    Another example to illustrate the loss potentials of earthquakes in low seismicity regions is a scenario based on the repetition of the Neulengbach (1590) earthquake close to Vienna in Austria. The Isoseimal map of this event by Hammerl and Lenhardt (1997) was used to define the area affected by that event and to evaluate the expected intensity (MMI) for each postcode in Austria. Assuming an amount of 1.66 million Austrian Shilling for each resident in the respective postcodes to represent the value of the housing stock we derived the residential values in each intensity zone (table 3). By using the same loss ratios as described above for the Cologne scenario, an expected loss of 140 billion Austrian Shilling (US$10 billion) has been calculated. Although this result is only a rough estimate, it highlights the possible loss potentials in regions of low to moderate seismicity. By using an historic scenario the question is avoided, whether the worst case scenario is only an academic speculation or can really happen. But even for the region where the Neulengbach event occurred 400 years ago, only little is known about the potential of devastating earthquakes.

    That events which are theoretically possible, but difficult to assess without the aid of further research, can really happen was shown to be true in 1999 with the events at Athens/Greece and Chi-Chi/Taiwan, Although both faults were already known, the lack of micro-seismicity and more detailed investigations meant that a significant earthquake was not expected. If Athens and Taiwan were not exposed to other more active faults, the consequences of a complete lack of adequate building designs would have been much more serious than they actually were (such as in Tangshan/China 1976).


    Last year was another seriously affected by earthquake catastrophes, thus continuing the trend over the last few decades towards increasing economic and insured losses. The loss potentials of major earthquake catastrophes today have reached almost astronomical heights. The reduction of loss potentials coupled with improved loss potential assessment is therefore becoming increasingly important. Catastrophes such as those in 1999 should be used more than ever as something to learn from. However, new findings also have to be implemented in practice.

    In many regions of low seismicity, especially in central Europe, knowledge of earthquake exposure is nowhere near adequate. Realistic loss potentials can only be estimated with an enormous degree of uncertainty and in some cases such estimates do not amount to more than mere speculation. In view of the high loss potentials and their economic importance, an increase in research activity in these regions appears absolutely essential.

    Alexander Allmann and Anselm Smolka are seismologists in Munich Reinsurance Company's geoscience research group.



    Ahorner, L. 1998, Möglichkeiten und Grenzen paläoseismologischer Forschung in mitteleuropäischen Erdbebengebieten. In: Paläoseismologie, Eurocode 8 und Schwingungsisolierung, DGEB-Publikation Nr. 9, 9-44

    Allmann A., Rauch E., Smolka A.; 1998 – New paleoseismological findings on major earthquakes in Central Europe: possible consequences for the earthquake potential in Germany. Proceedings 11th European Conf. Earthqu. Eng. Rotterdam: Balkema

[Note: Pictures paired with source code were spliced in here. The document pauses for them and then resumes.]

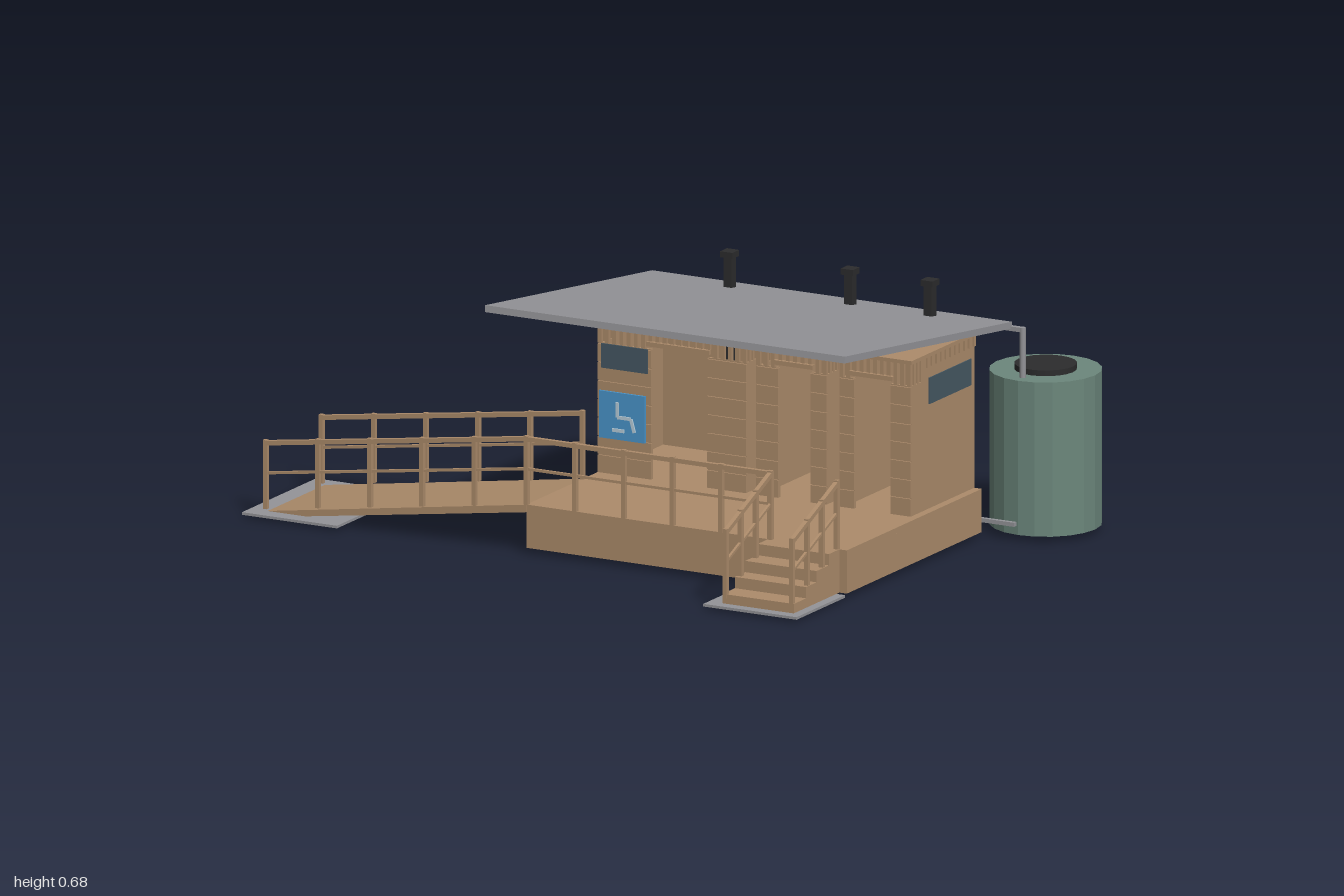
import * as THREE from 'three';

const mat = (name, color) => {
  const m = new THREE.MeshStandardMaterial({ color });
  m.name = name;
  return m;
};

export function createModel() {
  const timber = mat('timber', 0xad8c6b);
  const grey = mat('grey metal and concrete', 0x949498);
  const black = mat('black plastic', 0x2c2c2d);
  const green = mat('tank green', 0x6c877c);
  const glass = mat('window slate', 0x46586300 >>> 8);
  const blue = mat('sign blue', 0x4a96cc);
  const pale = mat('sign pale', 0xb9cfdc);
  green.flatShading = true;

  const model = new THREE.Group();
  model.name = 'ecoToiletBlock';
  const group = (name) => {
    const g = new THREE.Group();
    g.name = name;
    model.add(g);
    return g;
  };
  const add = (parent, name, geo, m) => {
    const mesh = new THREE.Mesh(geo, m);
    mesh.name = name;
    parent.add(mesh);
    return mesh;
  };
  // Box given by its limits on each axis
  const box = (parent, name, m, x0, x1, y0, y1, z0, z1) => {
    const b = add(parent, name, new THREE.BoxGeometry(x1 - x0, y1 - y0, z1 - z0), m);
    b.position.set((x0 + x1) / 2, (y0 + y1) / 2, (z0 + z1) / 2);
    return b;
  };
  // Square bar between two points
  const bar = (parent, name, m, a, b, w) => {
    const p = new THREE.Vector3(...a), q = new THREE.Vector3(...b);
    const s = add(parent, name, new THREE.BoxGeometry(w, w, p.distanceTo(q)), m);
    s.position.copy(p).lerp(q, 0.5);
    s.lookAt(q);
    return s;
  };
  const cyl = (parent, name, m, r, y0, y1, x, z, n = 12) => {
    const c = add(parent, name, new THREE.CylinderGeometry(r, r, y1 - y0, n), m);
    c.position.set(x, (y0 + y1) / 2, z);
    return c;
  };

  // Concrete pads
  const pads = group('groundPads');
  box(pads, 'rampPad', grey, -1, -0.72, 0.008, 0.015, 0.03, 0.42);
  box(pads, 'stairPad', grey, 0.485, 0.76, 0.008, 0.015, 0.39, 0.645);
  box(pads, 'backPad', grey, -0.1, 0.635, 0.008, 0.015, -0.515, -0.335);

  // Raised deck: floor, skirt and stumps below
  const deck = group('deck');
  const X0 = -0.187, X1 = 0.757, ZB = -0.335, ZF = 0.375, FLOOR = 0.13;
  box(deck, 'deckFloor', timber, X0, X1, 0.115, FLOOR, ZB, ZF);
  box(deck, 'frontSkirt', timber, X0, X1, 0.015, 0.115, ZF - 0.012, ZF);
  box(deck, 'backSkirt', timber, X0, X1, 0.015, 0.115, ZB, ZB + 0.012);
  box(deck, 'rightSkirt', timber, X0, X0 + 0.012, 0.015, 0.115, ZB + 0.012, ZF - 0.012);
  box(deck, 'leftSkirt', timber, X1 - 0.012, X1, 0.015, 0.115, ZB + 0.012, ZF - 0.012);
  for (const x of [-0.1, 0.285, 0.67])
    for (const z of [-0.25, 0.02, 0.29]) cyl(deck, 'stump', grey, 0.014, 0.015, 0.115, x, z, 10);

  // Ramp
  const rampShape = new THREE.Shape([
    [-0.955, 0.014], [-0.94, 0], [-0.187, 0.11], [-0.187, 0.13],
  ].map((p) => new THREE.Vector2(...p)));
  add(model, 'ramp', new THREE.ExtrudeGeometry(rampShape, { depth: 0.3, bevelEnabled: false }), timber)
    .position.z = 0.077;

  // Stairs
  const stairs = group('stairs');
  [[0.43, 0.13], [0.495, 0.1], [0.55, 0.07], [0.615, 0.04]].forEach(([z, y], i) =>
    box(stairs, 'step', timber, 0.525, 0.735, 0.015, y, [0.375, 0.43, 0.495, 0.55][i], z));

  // Railings: posts along a line with a top rail and a thinner mid rail
  const railing = (name, a, b, spans, top = 0.175) => {
    const g = group(name);
    const up = (p, h) => [p[0], p[1] + h, p[2]];
    for (let i = 0; i <= spans; i++) {
      const p = a.map((v, k) => v + (b[k] - v) * (i / spans));
      bar(g, 'post', timber, p, up(p, top + 0.008), 0.012);
    }
    bar(g, 'topRail', timber, up(a, top), up(b, top), 0.012);
    bar(g, 'midRail', timber, up(a, top - 0.08), up(b, top - 0.08), 0.007);
  };
  for (const z of [0.08, 0.374]) railing('rampRailing', [-0.955, 0.02, z], [-0.187, 0.13, z], 5);
  railing('deckRailing', [-0.187, 0.13, 0.374], [0.53, 0.13, 0.374], 5);
  for (const x of [0.532, 0.727]) railing('stairRailing', [x, 0.03, 0.61], [x, 0.13, 0.374], 3);

  // Cubicles: walls, cladding, eave brackets and open doorway
  const T = 0.012, TOP = 0.535, DOOR = 0.475;
  const clad = (g, x0, x1, name) => {
    box(g, name, timber, x0, x1, FLOOR, DOOR, -T, -0.005);
    const n = 7, h = (DOOR - FLOOR) / n;
    for (let i = 0; i < n; i++)
      box(g, 'board', timber, x0, x1, FLOOR + i * h, FLOOR + (i + 1) * h - 0.003, -0.005, 0);
  };
  const cubicle = (x0, x1, d0, d1, pipeX) => {
    const g = group('cubicle');
    box(g, 'backWall', timber, x0, x1, FLOOR, TOP, ZB, ZB + T);
    for (const x of [x0, x1 - T]) {
      box(g, 'sideWall', timber, x, x + T, FLOOR, TOP, ZB + T, -0.065);
      box(g, 'sideReturn', timber, x, x + T, FLOOR, DOOR, -0.065, -T);
    }
    clad(g, x0, d0, 'frontWall');
    clad(g, d1, x1, 'frontWall');
    box(g, 'topPlate', timber, x0 - 0.005, x1 + 0.005, TOP, 0.545, ZB - 0.006, 0.004);
    box(g, 'doorTrack', timber, d0 - 0.01, d1 + 0.01, 0.485, 0.497, -0.004, 0.007);
    // Vent slats above the front wall and round the corner
    const n = Math.round((x1 - x0) / 0.022);
    for (let i = 0; i <= n; i++) {
      const x = x0 + (x1 - x0 - 0.011) * (i / n);
      const low = x > d0 - 0.01 && x < d1 ? 0.497 : DOOR;
      box(g, 'ventSlat', timber, x, x + 0.011, low, TOP, -0.009, 0);
      box(g, 'backBracket', timber, x, x + 0.01, 0.508, TOP, ZB - 0.006, ZB);
    }
    for (const x of [x0, x1 - T])
      for (let i = 0; i < 3; i++)
        box(g, 'cornerSlat', timber, x, x + T, DOOR, TOP, -0.028 - i * 0.018, -0.019 - i * 0.018);
    for (const x of [x0 - 0.005, x1])
      for (let i = 0; i < 11; i++) {
        const z = -0.08 - i * 0.0245;
        box(g, 'sideBracket', timber, x, x + 0.005, 0.508, TOP, z - 0.01, z);
      }
    // Vent stack, pedestal and outside drain
    box(g, 'ventStack', black, pipeX - 0.012, pipeX + 0.012, FLOOR, 0.66, -0.319, -0.295);
    box(g, 'ventCap', black, pipeX - 0.018, pipeX + 0.018, 0.66, 0.676, -0.325, -0.289);
    box(g, 'pedestal', grey, pipeX + 0.015, pipeX + 0.05, FLOOR, 0.215, -0.27, -0.2);
    cyl(g, 'drainPipe', grey, 0.005, 0.04, 0.425, pipeX, -0.345, 8);
    box(g, 'drainElbow', black, pipeX - 0.011, pipeX + 0.011, 0.418, 0.438, -0.354, ZB);
    return g;
  };
  const main = cubicle(-0.187, 0.25, -0.03, 0.135, 0.03);
  cubicle(0.28, 0.487, 0.345, 0.44, 0.385);
  const end = cubicle(0.525, 0.735, 0.568, 0.675, 0.62);

  // Windows and sign
  box(main, 'frontWindow', glass, -0.175, -0.038, 0.41, 0.475, 0, 0.003);
  box(end, 'sideWindow', glass, 0.735, 0.738, 0.408, 0.478, -0.315, -0.095);
  const sign = group('sign');
  box(sign, 'signBoard', blue, -0.18, -0.045, 0.225, 0.35, 0, 0.006);
  const mark = (a, b) => bar(sign, 'signMark', pale, [...a, 0.005], [...b, 0.005], 0.009);
  mark([-0.125, 0.325], [-0.125, 0.285]);
  mark([-0.125, 0.285], [-0.085, 0.285]);
  mark([-0.085, 0.285], [-0.075, 0.25]);
  mark([-0.14, 0.25], [-0.105, 0.25]);

  // Sloping roof, gutter and downpipe
  const roof = group('roof');
  const slab = box(roof, 'roofSheet', grey, -0.245, 0.815, 0.606, 0.624, -0.393, 0.493);
  slab.rotation.x = -Math.atan2(0.11, 0.88);
  box(roof, 'gutter', grey, -0.24, 0.85, 0.546, 0.558, -0.397, -0.383);
  cyl(roof, 'downpipe', grey, 0.008, 0.41, 0.558, 0.847, -0.39, 10);

  // Drain line along the back to the tank
  const line = bar(group('drainLine'), 'drainLine', grey, [-0.03, 0.045, -0.345], [0.85, 0.045, -0.345], 0.011);
  line.material = grey;

  // Water tank
  const tank = group('waterTank');
  cyl(tank, 'tankBody', green, 0.146, 0.015, 0.425, 0.853, -0.5, 20);
  cyl(tank, 'tankLid', black, 0.081, 0.425, 0.44, 0.853, -0.5, 20);

  return model;
}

    Camelbeeck T, Meghraoui, M 1998. Geological and geophysical evidence for large paleo-earthquakes with surface faulting in the Roer Graben. Geoph.J.Int. 132: 347-362

    Hammerl C., Lenhardt W., 1997. Erdbeben in Österreich, Leykam Verlag, 103

    The July 2000 EuroConference on global change and catastrophe risk management: earthquake risks in Europe was organised by the International Institute for Applied Systems Analysis and was sponsored by the European Commission within the Training and Mobility Researchers (TMR) Program.